About this exercise> Make an exact copy of the entries, and keep any pictures out of it.

Records from a collection
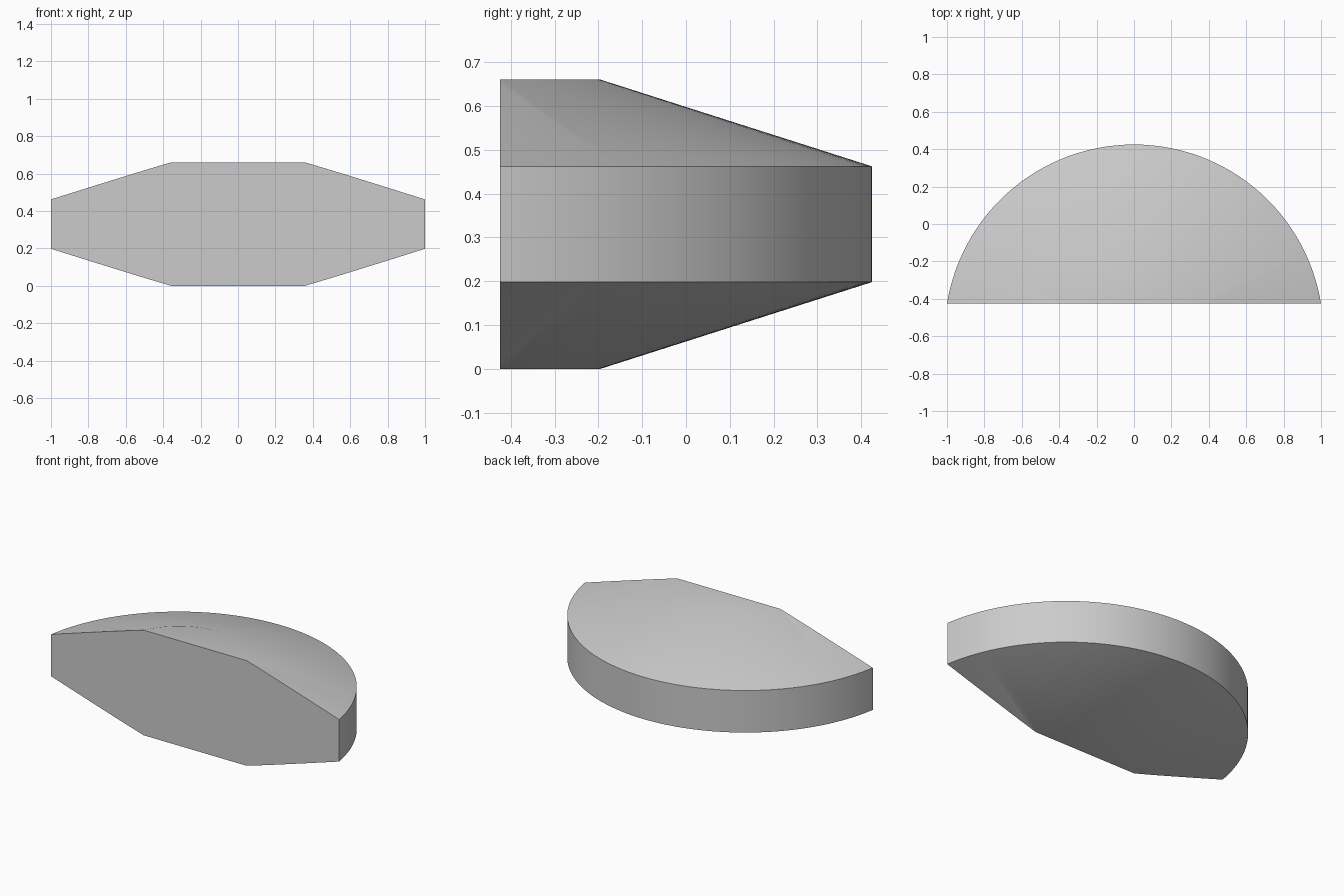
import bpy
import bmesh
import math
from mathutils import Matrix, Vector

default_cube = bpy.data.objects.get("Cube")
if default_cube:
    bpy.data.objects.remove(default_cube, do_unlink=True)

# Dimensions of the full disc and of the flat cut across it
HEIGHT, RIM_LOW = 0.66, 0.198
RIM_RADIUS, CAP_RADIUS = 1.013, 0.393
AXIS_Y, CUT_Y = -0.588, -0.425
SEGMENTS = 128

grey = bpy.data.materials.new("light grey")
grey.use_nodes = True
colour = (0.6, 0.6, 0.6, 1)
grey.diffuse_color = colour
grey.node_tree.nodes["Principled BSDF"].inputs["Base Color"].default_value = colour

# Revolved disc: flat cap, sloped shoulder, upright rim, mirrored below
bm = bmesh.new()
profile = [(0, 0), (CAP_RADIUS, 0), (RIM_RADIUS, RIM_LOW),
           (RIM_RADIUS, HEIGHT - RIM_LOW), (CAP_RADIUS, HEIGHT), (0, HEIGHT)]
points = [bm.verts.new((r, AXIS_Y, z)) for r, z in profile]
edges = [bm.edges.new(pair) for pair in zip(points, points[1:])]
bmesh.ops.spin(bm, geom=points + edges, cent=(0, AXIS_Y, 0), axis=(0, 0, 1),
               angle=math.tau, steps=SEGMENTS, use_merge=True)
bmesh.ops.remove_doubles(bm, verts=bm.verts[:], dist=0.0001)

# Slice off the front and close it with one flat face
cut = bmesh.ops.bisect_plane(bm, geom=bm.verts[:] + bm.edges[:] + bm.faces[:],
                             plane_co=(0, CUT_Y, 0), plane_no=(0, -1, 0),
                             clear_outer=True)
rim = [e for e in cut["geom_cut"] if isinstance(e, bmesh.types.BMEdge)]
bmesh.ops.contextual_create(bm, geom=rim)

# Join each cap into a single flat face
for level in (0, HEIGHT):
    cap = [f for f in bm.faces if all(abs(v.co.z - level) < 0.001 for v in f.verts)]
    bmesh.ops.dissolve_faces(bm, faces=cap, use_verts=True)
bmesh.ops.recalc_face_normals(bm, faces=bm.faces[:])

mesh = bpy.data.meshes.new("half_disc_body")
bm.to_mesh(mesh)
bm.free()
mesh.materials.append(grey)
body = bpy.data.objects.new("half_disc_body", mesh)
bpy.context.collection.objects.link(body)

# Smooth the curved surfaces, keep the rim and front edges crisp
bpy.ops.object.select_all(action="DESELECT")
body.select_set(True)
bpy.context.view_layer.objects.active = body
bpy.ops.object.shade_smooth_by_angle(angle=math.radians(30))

Solution>
import bpy
import bmesh
import math
from mathutils import Matrix, Vector

default_cube = bpy.data.objects.get("Cube")
if default_cube:
    bpy.data.objects.remove(default_cube, do_unlink=True)

# Dimensions of the full disc and of the flat cut across it
HEIGHT, RIM_LOW = 0.66, 0.198
RIM_RADIUS, CAP_RADIUS = 1.013, 0.393
AXIS_Y, CUT_Y = -0.588, -0.425
SEGMENTS = 128

grey = bpy.data.materials.new("light grey")
grey.use_nodes = True
colour = (0.6, 0.6, 0.6, 1)
grey.diffuse_color = colour
grey.node_tree.nodes["Principled BSDF"].inputs["Base Color"].default_value = colour

# Revolved disc: flat cap, sloped shoulder, upright rim, mirrored below
bm = bmesh.new()
profile = [(0, 0), (CAP_RADIUS, 0), (RIM_RADIUS, RIM_LOW),
           (RIM_RADIUS, HEIGHT - RIM_LOW), (CAP_RADIUS, HEIGHT), (0, HEIGHT)]
points = [bm.verts.new((r, AXIS_Y, z)) for r, z in profile]
edges = [bm.edges.new(pair) for pair in zip(points, points[1:])]
bmesh.ops.spin(bm, geom=points + edges, cent=(0, AXIS_Y, 0), axis=(0, 0, 1),
               angle=math.tau, steps=SEGMENTS, use_merge=True)
bmesh.ops.remove_doubles(bm, verts=bm.verts[:], dist=0.0001)

# Slice off the front and close it with one flat face
cut = bmesh.ops.bisect_plane(bm, geom=bm.verts[:] + bm.edges[:] + bm.faces[:],
                             plane_co=(0, CUT_Y, 0), plane_no=(0, -1, 0),
                             clear_outer=True)
rim = [e for e in cut["geom_cut"] if isinstance(e, bmesh.types.BMEdge)]
bmesh.ops.contextual_create(bm, geom=rim)

# Join each cap into a single flat face
for level in (0, HEIGHT):
    cap = [f for f in bm.faces if all(abs(v.co.z - level) < 0.001 for v in f.verts)]
    bmesh.ops.dissolve_faces(bm, faces=cap, use_verts=True)
bmesh.ops.recalc_face_normals(bm, faces=bm.faces[:])

mesh = bpy.data.meshes.new("half_disc_body")
bm.to_mesh(mesh)
bm.free()
mesh.materials.append(grey)
body = bpy.data.objects.new("half_disc_body", mesh)
bpy.context.collection.objects.link(body)

# Smooth the curved surfaces, keep the rim and front edges crisp
bpy.ops.object.select_all(action="DESELECT")
body.select_set(True)
bpy.context.view_layer.objects.active = body
bpy.ops.object.shade_smooth_by_angle(angle=math.radians(30))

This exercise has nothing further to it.